** Material supplied follows **

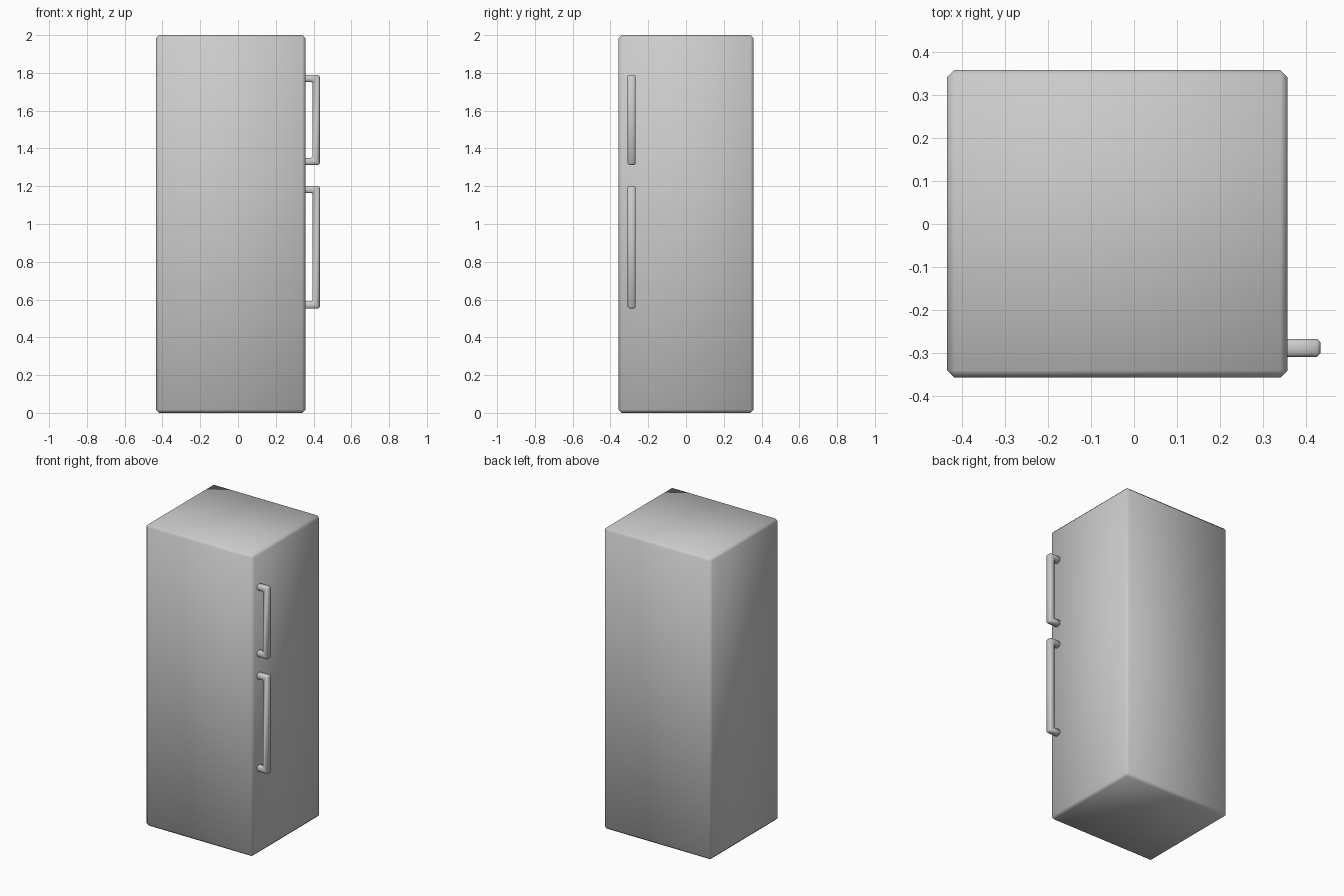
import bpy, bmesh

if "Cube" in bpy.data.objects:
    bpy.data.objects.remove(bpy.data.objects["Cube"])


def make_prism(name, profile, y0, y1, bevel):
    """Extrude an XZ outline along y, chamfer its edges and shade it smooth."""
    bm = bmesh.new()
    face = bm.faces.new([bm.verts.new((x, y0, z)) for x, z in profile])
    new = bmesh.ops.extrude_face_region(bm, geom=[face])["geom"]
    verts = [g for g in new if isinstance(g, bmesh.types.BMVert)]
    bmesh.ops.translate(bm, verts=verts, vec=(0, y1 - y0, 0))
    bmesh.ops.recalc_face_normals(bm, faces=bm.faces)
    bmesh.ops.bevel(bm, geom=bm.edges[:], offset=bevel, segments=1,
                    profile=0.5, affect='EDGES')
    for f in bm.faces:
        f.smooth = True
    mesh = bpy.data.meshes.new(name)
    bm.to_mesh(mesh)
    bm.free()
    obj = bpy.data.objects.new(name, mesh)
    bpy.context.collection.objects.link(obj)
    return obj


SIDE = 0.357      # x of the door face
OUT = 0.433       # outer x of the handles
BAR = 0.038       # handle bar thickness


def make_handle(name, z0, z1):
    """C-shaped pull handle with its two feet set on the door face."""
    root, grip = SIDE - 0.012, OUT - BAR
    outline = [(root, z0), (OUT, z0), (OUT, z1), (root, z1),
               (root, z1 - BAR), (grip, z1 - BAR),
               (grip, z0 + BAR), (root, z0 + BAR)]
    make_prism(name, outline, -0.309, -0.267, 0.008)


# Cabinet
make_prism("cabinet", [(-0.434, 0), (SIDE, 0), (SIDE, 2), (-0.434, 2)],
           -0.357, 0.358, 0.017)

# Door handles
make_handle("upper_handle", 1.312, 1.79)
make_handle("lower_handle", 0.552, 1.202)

** End of Material supplied **
** Material supplied follows **

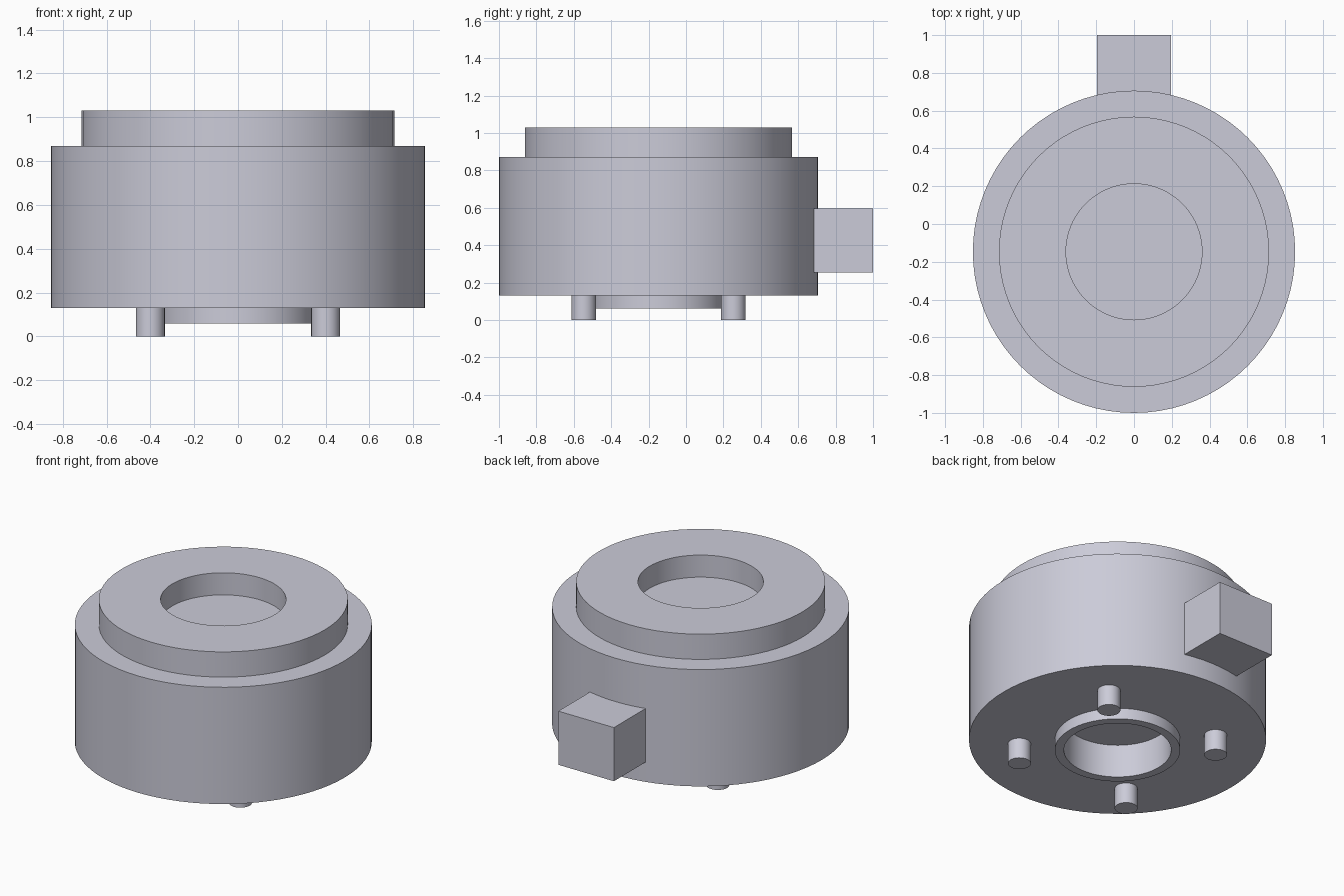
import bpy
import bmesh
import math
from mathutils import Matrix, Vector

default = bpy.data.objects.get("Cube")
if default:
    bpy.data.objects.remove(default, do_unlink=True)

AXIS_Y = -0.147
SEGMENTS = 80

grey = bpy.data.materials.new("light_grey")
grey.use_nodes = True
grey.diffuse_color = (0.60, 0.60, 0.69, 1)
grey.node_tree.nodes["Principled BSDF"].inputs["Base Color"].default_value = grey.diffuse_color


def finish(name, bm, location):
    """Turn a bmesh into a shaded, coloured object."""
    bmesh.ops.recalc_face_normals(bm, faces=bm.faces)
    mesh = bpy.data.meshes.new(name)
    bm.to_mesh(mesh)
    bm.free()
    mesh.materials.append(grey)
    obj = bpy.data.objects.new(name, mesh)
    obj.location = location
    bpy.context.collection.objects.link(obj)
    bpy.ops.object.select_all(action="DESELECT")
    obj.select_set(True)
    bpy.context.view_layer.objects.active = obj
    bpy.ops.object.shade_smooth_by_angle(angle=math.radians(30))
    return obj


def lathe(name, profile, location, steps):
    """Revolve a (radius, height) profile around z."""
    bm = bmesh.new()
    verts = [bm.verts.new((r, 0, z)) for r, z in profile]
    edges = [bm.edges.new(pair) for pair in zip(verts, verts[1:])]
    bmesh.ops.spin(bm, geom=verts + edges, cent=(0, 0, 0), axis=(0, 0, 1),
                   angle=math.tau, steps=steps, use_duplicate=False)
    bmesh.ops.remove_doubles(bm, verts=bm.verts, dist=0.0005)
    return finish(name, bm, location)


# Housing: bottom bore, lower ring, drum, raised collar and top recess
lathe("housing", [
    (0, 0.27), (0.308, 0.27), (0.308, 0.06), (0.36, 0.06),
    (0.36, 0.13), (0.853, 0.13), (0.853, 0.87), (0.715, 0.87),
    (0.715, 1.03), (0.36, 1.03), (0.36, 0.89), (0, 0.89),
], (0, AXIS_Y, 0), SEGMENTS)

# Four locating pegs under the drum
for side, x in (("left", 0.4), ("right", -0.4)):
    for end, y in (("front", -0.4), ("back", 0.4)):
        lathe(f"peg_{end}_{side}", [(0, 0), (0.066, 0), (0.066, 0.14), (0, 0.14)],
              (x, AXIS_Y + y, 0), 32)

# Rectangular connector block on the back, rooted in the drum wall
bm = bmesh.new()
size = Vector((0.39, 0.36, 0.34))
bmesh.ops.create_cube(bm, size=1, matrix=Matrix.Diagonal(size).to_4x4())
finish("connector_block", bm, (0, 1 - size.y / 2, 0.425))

** End of Material supplied **

What to do.
Look over the material above and report each line holding "verts".

Answer to the problem.
    face = bm.faces.new([bm.verts.new((x, y0, z)) for x, z in profile])
    verts = [g for g in new if isinstance(g, bmesh.types.BMVert)]
    bmesh.ops.translate(bm, verts=verts, vec=(0, y1 - y0, 0))
    verts = [bm.verts.new((r, 0, z)) for r, z in profile]
    edges = [bm.edges.new(pair) for pair in zip(verts, verts[1:])]
    bmesh.ops.spin(bm, geom=verts + edges, cent=(0, 0, 0), axis=(0, 0, 1),
    bmesh.ops.remove_doubles(bm, verts=bm.verts, dist=0.0005)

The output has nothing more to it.